DAVIS: (As Nancy) Well, why are they roosting in this house and nowhere else on Earth?

LINCOLN: (As Edgar) Well, that we know of yet.

DAVIS: (As Nancy) This house gives me the creeps.

LINCOLN: (As Edgar) Old houses do that. They're creepy.

BIANCULLI: The story eventually veers from natural phenomena to some very unnatural ones but hold your interest throughout, thanks to the premise of del Toro's original story. The two installments shown Thursday, one starring Crispin Glover and the other starring Rupert Grint, are based on short stories by H.P. Lovecraft, whose visions were both inspired and imaginatively revised in the HBO series "Lovecraft Country." But the focus of "Cabinet Of Curiosities" is more on the directors, and in this first go-round, the special effects are a lot more special than the stories. But if, like me, you're a fan of the horror genre and of the anthology TV format in particular, then by all means, take some time to poke around in this cabinet.

DAVIES: David Bianculli reviewed "Guillermo del Toro's Cabinet Of Curiosities" on Netflix. On tomorrow's show, David Rothkopf tells us how veteran U.S. government officials, sometimes scorned as the deep state, repeatedly intervened in the Trump administration to undermine presidential orders they thought were illegal, immoral, unworkable or against America's interests. His book is "American Resistance." I hope you can join us.

Our interviews and reviews are produced and edited by Amy Salit, Phyllis Myers, Sam Briger, Lauren Krenzel, Heidi Saman, Therese Madden, Ann Marie Baldonado, Thea Chaloner, Seth Kelley and Susan Nyakundi. For Terry Gross, I'm Dave Davies.


David Bianculli is a guest host and TV critic on NPR's Fresh Air with Terry Gross. A contributor to the show since its inception, he has been a TV critic since 1975.

You make stories like this possible.

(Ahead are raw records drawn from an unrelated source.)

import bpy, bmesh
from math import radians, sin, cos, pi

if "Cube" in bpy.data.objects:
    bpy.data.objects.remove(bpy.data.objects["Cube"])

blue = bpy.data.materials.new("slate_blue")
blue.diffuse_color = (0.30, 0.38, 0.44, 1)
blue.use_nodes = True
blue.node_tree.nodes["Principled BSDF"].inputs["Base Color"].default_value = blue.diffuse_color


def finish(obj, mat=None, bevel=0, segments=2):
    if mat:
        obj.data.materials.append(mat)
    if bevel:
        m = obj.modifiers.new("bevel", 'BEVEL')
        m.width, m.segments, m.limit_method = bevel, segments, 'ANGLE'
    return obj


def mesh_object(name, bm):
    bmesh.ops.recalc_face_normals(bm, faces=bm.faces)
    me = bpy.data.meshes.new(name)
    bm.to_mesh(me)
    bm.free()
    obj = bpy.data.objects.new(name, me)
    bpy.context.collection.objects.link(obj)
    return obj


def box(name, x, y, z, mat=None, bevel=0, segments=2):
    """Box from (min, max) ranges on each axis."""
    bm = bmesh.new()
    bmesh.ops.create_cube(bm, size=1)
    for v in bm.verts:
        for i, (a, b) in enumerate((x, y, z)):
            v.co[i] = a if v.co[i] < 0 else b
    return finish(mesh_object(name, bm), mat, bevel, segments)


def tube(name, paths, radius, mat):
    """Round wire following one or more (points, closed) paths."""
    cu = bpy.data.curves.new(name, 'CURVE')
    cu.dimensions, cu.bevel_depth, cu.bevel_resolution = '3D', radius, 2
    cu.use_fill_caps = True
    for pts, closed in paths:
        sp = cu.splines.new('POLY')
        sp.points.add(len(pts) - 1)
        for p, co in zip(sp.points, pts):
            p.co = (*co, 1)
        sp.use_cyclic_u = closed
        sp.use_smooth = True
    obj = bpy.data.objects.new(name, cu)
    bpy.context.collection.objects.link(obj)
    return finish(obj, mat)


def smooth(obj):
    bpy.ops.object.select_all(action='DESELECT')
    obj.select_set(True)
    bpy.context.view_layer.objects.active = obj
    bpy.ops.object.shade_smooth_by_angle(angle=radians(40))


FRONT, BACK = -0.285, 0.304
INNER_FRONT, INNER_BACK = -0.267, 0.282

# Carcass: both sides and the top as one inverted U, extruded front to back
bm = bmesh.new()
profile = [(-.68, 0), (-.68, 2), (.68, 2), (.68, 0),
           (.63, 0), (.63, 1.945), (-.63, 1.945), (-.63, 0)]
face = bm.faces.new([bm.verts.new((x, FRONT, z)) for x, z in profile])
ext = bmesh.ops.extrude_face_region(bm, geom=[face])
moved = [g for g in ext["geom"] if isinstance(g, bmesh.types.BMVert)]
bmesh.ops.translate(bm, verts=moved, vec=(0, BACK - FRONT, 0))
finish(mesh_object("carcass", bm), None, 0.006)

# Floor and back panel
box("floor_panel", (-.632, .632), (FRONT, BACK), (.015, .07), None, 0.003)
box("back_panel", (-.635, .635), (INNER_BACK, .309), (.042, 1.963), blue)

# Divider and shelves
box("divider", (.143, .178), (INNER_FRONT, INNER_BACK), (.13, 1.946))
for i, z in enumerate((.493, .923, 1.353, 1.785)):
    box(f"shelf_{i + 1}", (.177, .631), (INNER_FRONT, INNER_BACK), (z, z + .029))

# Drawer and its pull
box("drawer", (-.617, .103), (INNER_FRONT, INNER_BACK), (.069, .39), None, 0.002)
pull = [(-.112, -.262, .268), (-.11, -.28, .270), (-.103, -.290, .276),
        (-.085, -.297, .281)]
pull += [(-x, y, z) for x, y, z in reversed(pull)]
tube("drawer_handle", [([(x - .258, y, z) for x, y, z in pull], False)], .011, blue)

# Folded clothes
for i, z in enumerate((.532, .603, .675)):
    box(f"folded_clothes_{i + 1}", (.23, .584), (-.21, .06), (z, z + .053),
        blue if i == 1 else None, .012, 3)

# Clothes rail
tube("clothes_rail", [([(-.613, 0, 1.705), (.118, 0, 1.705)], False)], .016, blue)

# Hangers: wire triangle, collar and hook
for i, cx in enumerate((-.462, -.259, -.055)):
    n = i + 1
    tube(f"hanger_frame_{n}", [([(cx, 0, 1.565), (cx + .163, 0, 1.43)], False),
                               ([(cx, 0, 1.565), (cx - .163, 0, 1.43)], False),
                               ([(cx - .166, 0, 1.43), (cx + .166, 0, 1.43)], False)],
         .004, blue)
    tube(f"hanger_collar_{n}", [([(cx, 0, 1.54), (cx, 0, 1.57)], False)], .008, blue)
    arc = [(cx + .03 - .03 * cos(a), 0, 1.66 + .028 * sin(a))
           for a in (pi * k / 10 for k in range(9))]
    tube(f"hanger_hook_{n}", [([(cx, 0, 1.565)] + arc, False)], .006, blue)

The biggest portion of Boise State Public Radio's funding comes from readers like you who value fact-based journalism and trustworthy information.

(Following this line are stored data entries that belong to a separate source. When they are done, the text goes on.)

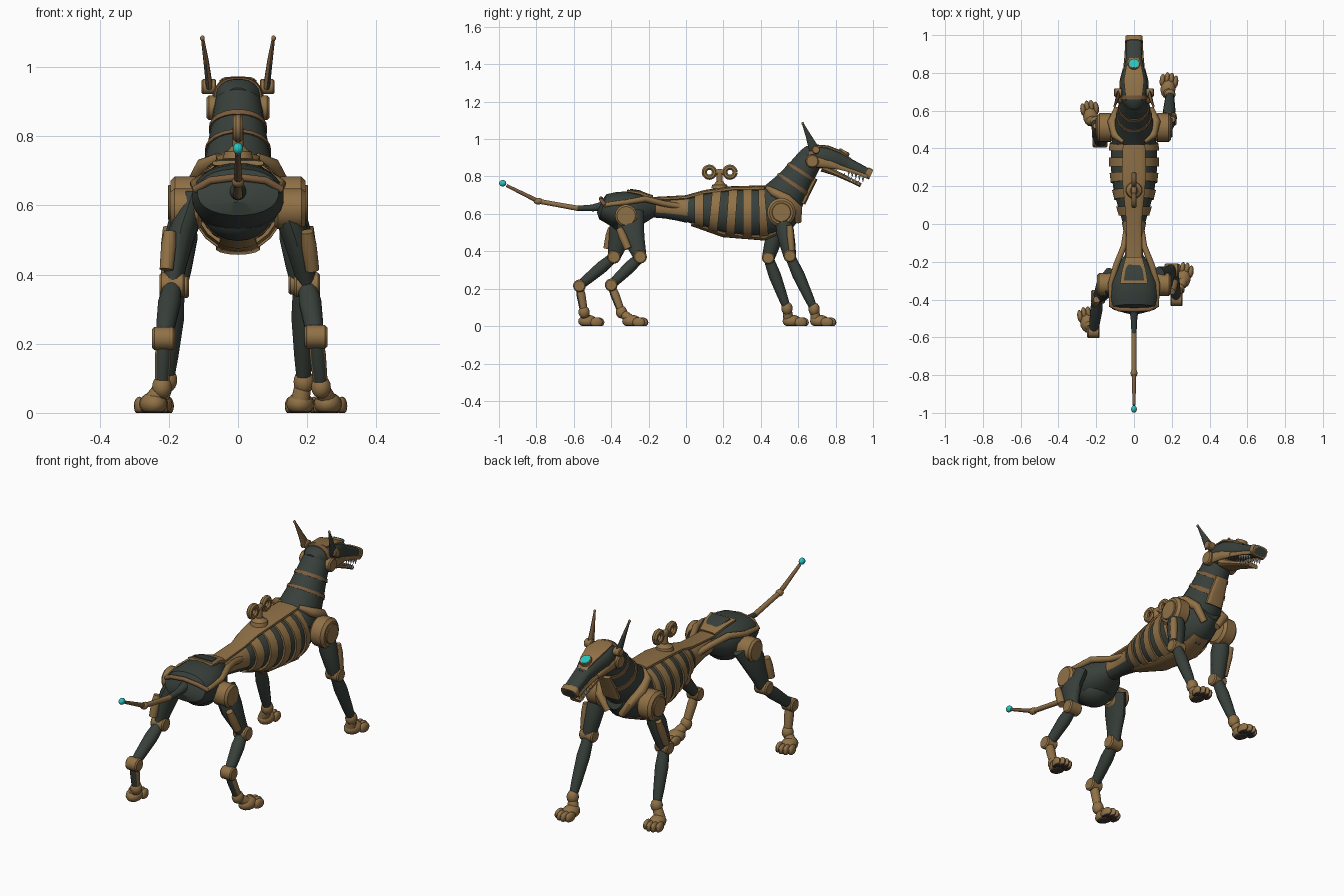
import bpy, bmesh, math
from mathutils import Vector, Matrix

if "Cube" in bpy.data.objects:
    bpy.data.objects.remove(bpy.data.objects["Cube"], do_unlink=True)


def material(name, rgb):
    m = bpy.data.materials.new(name)
    m.use_nodes = True
    m.diffuse_color = (*rgb, 1)
    m.node_tree.nodes["Principled BSDF"].inputs["Base Color"].default_value = (*rgb, 1)
    return m


DARK = material("dark green steel", (0.04, 0.052, 0.044))
BRASS = material("aged brass", (0.28, 0.165, 0.062))
BRONZE = material("worn bronze", (0.2, 0.108, 0.046))
GLOW = material("turquoise glass", (0.02, 0.55, 0.52))
TOOTH = material("pale teeth", (0.55, 0.52, 0.45))
SOLE = material("dark sole", (0.06, 0.042, 0.036))


def finish(name, bm, mat):
    bmesh.ops.recalc_face_normals(bm, faces=bm.faces)
    me = bpy.data.meshes.new(name)
    bm.to_mesh(me)
    bm.free()
    me.materials.append(mat)
    ob = bpy.data.objects.new(name, me)
    bpy.context.collection.objects.link(ob)
    bpy.ops.object.select_all(action='DESELECT')
    ob.select_set(True)
    bpy.context.view_layer.objects.active = ob
    bpy.ops.object.shade_smooth_by_angle(angle=math.radians(40))
    return ob


def paint(ob, mat, direction, limit):
    """Give a second colour to the faces that look along a direction."""
    ob.data.materials.append(mat)
    for f in ob.data.polygons:
        f.material_index = int(f.normal.dot(Vector(direction)) > limit)


def tube(name, pts, mat, n=14, power=1.0, ref=(1, 0, 0)):
    """Loft through points (x, y, z, side radius, optional normal radius)."""
    bm, rings = bmesh.new(), []
    centres = [Vector(p[:3]) for p in pts]
    for i, p in enumerate(pts):
        t = (centres[min(i + 1, len(pts) - 1)] - centres[max(i - 1, 0)]).normalized()
        side = (Vector(ref) - t * t.dot(Vector(ref))).normalized()
        up = side.cross(t)
        ring = []
        for k in range(n):
            a = 2 * math.pi * (k + 0.5) / n
            c, s = [math.copysign(abs(v) ** power, v) for v in (math.cos(a), math.sin(a))]
            ring.append(bm.verts.new(centres[i] + side * c * p[3] + up * s * p[-1]))
        rings.append(ring)
    for a, b in zip(rings, rings[1:]):
        for k in range(n):
            bm.faces.new((a[k], a[(k + 1) % n], b[(k + 1) % n], b[k]))
    bm.faces.new(rings[0])
    bm.faces.new(rings[-1])
    return finish(name, bm, mat)


def band(name, path, t0, t1, grow, mat, **kw):
    """Sleeve around part of a loft path; t counts path points."""
    def at(t):
        i = min(int(t), len(path) - 2)
        p = [a + (b - a) * (t - i) for a, b in zip(path[i], path[i + 1])]
        return (*p[:3], p[3] + grow, p[4] + grow)
    return tube(name, [at(t0 + (t1 - t0) * k / 3) for k in range(4)], mat, n=20, **kw)


def ball(name, loc, size, mat, yaw=0.0):
    """Ellipsoid, flattened where it meets the ground."""
    bm = bmesh.new()
    bmesh.ops.create_uvsphere(bm, u_segments=14, v_segments=10, radius=1)
    bm.transform(Matrix.Translation(loc) @ Matrix.Rotation(yaw, 4, 'Z') @ Matrix.Diagonal((*size, 1)))
    for v in bm.verts:
        v.co.z = max(v.co.z, 0)
    return finish(name, bm, mat)


def disc(name, loc, r, depth, mat):
    """Bevelled hub whose axle runs sideways."""
    x, y, z = loc
    h, b = depth / 2, min(r, depth) * 0.18
    prof = [(-h, r - b), (-h + b, r), (h - b, r), (h, r - b)]
    return tube(name, [(x + dx, y, z, q) for dx, q in prof], mat, n=18, ref=(0, 0, 1))


def ring(name, loc, major, minor, mat):
    pts = []
    for k in range(21):
        a = 2 * math.pi * k / 20
        pts.append((loc[0], loc[1] + major * math.cos(a), loc[2] + major * math.sin(a), minor))
    return tube(name, pts, mat, n=8)


# Torso, waist with dark underside, and ribs
torso = [(0, -.2, .632, .045, .046), (0, -.1, .628, .042, .05), (0, 0, .622, .058, .064),
         (0, .1, .622, .088, .095), (0, .2, .612, .112, .12), (0, .3, .605, .124, .13),
         (0, .4, .605, .124, .132), (0, .48, .612, .11, .125), (0, .55, .625, .09, .1),
         (0, .6, .64, .05, .06)]
tube("ribcage", torso, DARK, n=24)
paint(band("waist", torso, 0.3, 2.1, .004, BRASS), DARK, (0, 0, -1), .35)
for i, t in enumerate((2.45, 3.3, 4.2, 5.05, 5.9)):
    band(f"rib_{i + 1}", torso, t, t + .48, .01, BRASS)
tube("spine_plate", [(0, -.2, .677, .045, .012), (0, 0, .688, .04, .012), (0, .1, .715, .05, .013),
                     (0, .25, .735, .065, .014), (0, .42, .738, .06, .014)], BRASS, power=.6)
tube("breastbone", [(0, .03, .55, .03, .015), (0, .2, .495, .055, .02),
                    (0, .42, .475, .065, .018), (0, .53, .52, .05, .015)], BRASS)

# Pelvis and its straps
pelvis = [(0, -.46, .645, .06, .04), (0, -.445, .638, .118, .07), (0, -.39, .625, .133, .092),
          (0, -.3, .62, .13, .103), (0, -.23, .63, .1, .08), (0, -.16, .637, .045, .045)]
tube("pelvis", pelvis, DARK, n=24, power=.9)
ball("groin", (0, -.32, .575), (.1, .09, .078), DARK)
tube("rump_strap", [(-.125, -.43, .645, .011), (-.08, -.452, .672, .011), (0, -.455, .682, .011),
                    (.08, -.452, .672, .011), (.125, -.43, .645, .011)], BRONZE, ref=(0, 0, 1))
tube("rump_plate", [(0, -.315, .722, .075, .008), (0, -.25, .712, .065, .012),
                    (0, -.18, .685, .045, .015)], BRASS, power=.5)
tube("rump_inlay", [(0, -.3, .73, .055, .004), (0, -.25, .722, .047, .005),
                    (0, -.21, .706, .038, .004)], DARK, power=.5)

# Tail
tube("tail_base", [(0, -.42, .645, .03), (0, -.5, .632, .018), (0, -.59, .63, .013)], DARK)
tube("tail_middle", [(0, -.58, .63, .014), (0, -.68, .648, .013), (0, -.79, .668, .013)], BRASS)
ball("tail_joint", (0, -.79, .668), (.018, .025, .018), BRASS)
tube("tail_end", [(0, -.79, .668, .012), (0, -.96, .752, .008)], BRONZE)
ball("tail_light", (0, -.98, .764), (.015, .019, .017), GLOW)

# Winding key
disc_pts = [(0, .18, .735, .045), (0, .18, .755, .04), (0, .18, .76, .028), (0, .18, .772, .02)]
tube("key_socket", disc_pts, BRASS)
tube("key_stem", [(0, .18, .75, .016), (0, .18, .825, .016)], BRASS)
for dy in (-.055, .055):
    ring("key_loop", (0, .18 + dy, .823), .027, .015, BRASS)
ball("key_bridge", (0, .18, .823), (.015, .035, .017), BRASS)

# Neck and collar
neck = [(0, .46, .63, .115, .12), (0, .525, .69, .105, .115), (0, .575, .76, .09, .096),
        (0, .62, .83, .078, .08), (0, .665, .895, .068, .07)]
tube("neck", neck, DARK, n=24)
band("neck_band_lower", neck, 1.88, 2.1, .005, BRONZE)
band("neck_band_upper", neck, 2.82, 3.02, .005, BRONZE)
tube("throat_plate", [(0, .625, .655, .05, .014), (0, .655, .72, .045, .014),
                      (0, .69, .79, .035, .014)], BRASS, power=.6)

# Head
skull = [(0, .615, .905, .035, .035), (0, .645, .908, .062, .056), (0, .7, .906, .074, .064),
         (0, .76, .9, .073, .06), (0, .82, .885, .057, .048), (0, .875, .862, .042, .034)]
tube("skull", skull, DARK, n=20, power=.85)
band("brow_band", skull, 1.2, 1.6, .005, BRONZE, power=.85)
tube("forehead_plate", [(0, .68, .965, .045, .007), (0, .76, .957, .055, .009),
                        (0, .83, .929, .042, .009), (0, .875, .894, .025, .007)], BRASS, power=.6)
tube("eye_bezel", [(0, .835, .91, .034), (0, .8485, .9365, .03)], BRASS, n=18)
tube("eye", [(0, .835, .91, .025), (0, .8495, .9385, .025)], GLOW, n=18)
muzzle = [(0, .85, .872, .045, .036), (0, .92, .842, .042, .029), (0, .99, .81, .04, .023)]
tube("muzzle", muzzle, DARK, power=.6)
band("nose", muzzle, 1.62, 2.0, .005, BRASS, power=.6)
tube("lower_jaw", [(0, .73, .85, .06, .025), (0, .8, .818, .042, .015), (0, .87, .785, .036, .012),
                   (0, .935, .753, .03, .011)], BRASS, power=.6)
for s in (-1, 1):
    tube("lip", [(s * .048, .8, .855, .012, .014), (s * .043, .9, .825, .007, .01),
                 (s * .041, .97, .798, .007, .01)], BRASS, n=8)
    tube("cheek_plate", [(s * .07, .69, .88, .01, .03), (s * .062, .76, .868, .014, .024),
                         (s * .05, .82, .85, .01, .014)], BRASS, n=10)
    for k in range(5):
        y = .845 + k * .019
        z = .803 - (y - .83) * .5
        tube("lower_tooth", [(s * .031, y, z, .007), (s * .031, y + .003, z + .022, .001)], TOOTH, n=6)
        y += .025
        z = .838 - (y - .85) * .45
        tube("upper_tooth", [(s * .033, y, z, .007), (s * .032, y, z - .024, .001)], TOOTH, n=6)
    disc("cheek_hub", (s * .073, .675, .882), .036, .035, BRASS)
    disc("ear_hub", (s * .084, .695, .943), .022, .042, BRASS)
    ear = tube("ear", [(s * .083, .685, .945, .01, .028), (s * .092, .655, 1.015, .008, .015),
                       (s * .102, .626, 1.08, .005)], BRONZE, n=10)
    paint(ear, DARK, (s, 0, 0), .6)
    ball("ear_tip", (s * .103, .624, 1.083), (.007, .007, .008), BRASS)
    # Side straps and shoulder guards
    tube("hip_strap", [(s * .04, -.03, .64, .016), (s * .055, -.12, .655, .016),
                       (s * .095, -.22, .68, .017), (s * .125, -.32, .662, .014),
                       (s * .12, -.43, .648, .012)], BRASS, n=10)
    tube("shoulder_guard", [(s * .055, .435, .74, .012), (s * .1, .47, .715, .022),
                            (s * .115, .54, .68, .026), (s * .09, .6, .63, .022),
                            (s * .04, .6, .56, .018)], BRASS)


def paw(x, y, yaw):
    """Heel, pad and four toes, with toes ahead along the turned +y direction."""
    turn = Matrix.Rotation(yaw, 3, 'Z')
    paint(ball("paw_pad", (x, y, .026), (.04, .052, .034), BRASS, yaw), SOLE, (0, 0, -1), .6)
    for k in (-1.5, -.5, .5, 1.5):
        o = turn @ Vector((k * .023, .06 - abs(k) * .012, 0))
        toe = ball("toe", (x + o.x, y + o.y, .02), (.015, .034, .027), BRASS, yaw)
        paint(toe, SOLE, (0, 0, -1), .6)


def mix(a, b, t):
    return Vector(a).lerp(Vector(b), t)


def bone(name, a, b, ra, rb, mat):
    m = mix(a, b, .35)
    return tube(name, [(*a, ra * .8), (*m, ra), (*mix(a, b, .75), (ra + rb) / 2), (*b, rb)], mat)


def front_leg(s, elbow, wrist, toe):
    hub = (s * .153, .51, .608)
    disc("shoulder_hub", hub, .077, .085, BRASS)
    disc("shoulder_cap", (s * .193, .51, .608), .052, .02, BRASS)
    bone("upper_arm", mix(hub, elbow, .1), elbow, .048, .034, DARK)
    bone("arm_piston", mix(hub, elbow, .3) + Vector((s * .04, .03, 0)),
         mix(elbow, hub, .12) + Vector((s * .03, .015, 0)), .02, .016, BRASS)
    disc("elbow", elbow, .034, .078, BRASS)
    bone("forearm", elbow, wrist, .033, .02, DARK)
    ball("wrist", wrist, (.03, .03, .036), BRASS)
    bone("front_foot", wrist, (toe[0], toe[1] - .02, .035), .025, .028, BRASS)
    paw(*toe, -s * .12)


def hind_leg(s, knee, hock, ankle, toe):
    hub = (s * .15, -.32, .59)
    disc("hip_hub", hub, .06, .09, BRASS)
    tube("thigh", [(s * .13, -.3, .61, .04, .075), (*mix(hub, knee, .35), .04, .07),
                   (*mix(hub, knee, .7), .032, .05), (*knee, .028, .035)], DARK)
    bone("thigh_piston", mix(hub, knee, .3) + Vector((s * .035, -.06, 0)),
         mix(hub, knee, .8) + Vector((s * .025, -.05, 0)), .022, .02, BRASS)
    disc("knee", knee, .036, .075, BRASS)
    bone("shin", knee, hock, .033, .023, DARK)
    disc("hock", hock, .034, .066, BRASS)
    paint(bone("hind_foot", hock, ankle, .024, .02, BRASS), DARK, (0, -1, 0), .5)
    ball("ankle", ankle, (.029, .03, .034), BRASS)
    bone("hind_toe_base", ankle, (toe[0], toe[1] - .01, .035), .024, .028, BRASS)
    paw(*toe, -s * .15)


# Four legs in a walking stance
front_leg(1, (.185, .555, .375), (.19, .685, .09), (.18, .715))
front_leg(-1, (-.18, .44, .365), (-.205, .54, .095), (-.23, .568))
hind_leg(1, (.2, -.245, .37), (.225, -.4, .22), (.24, -.345, .075), (.26, -.29))
hind_leg(-1, (-.19, -.385, .37), (-.215, -.57, .215), (-.22, -.545, .075), (-.245, -.525))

Your donation today helps make our local reporting free for our entire community.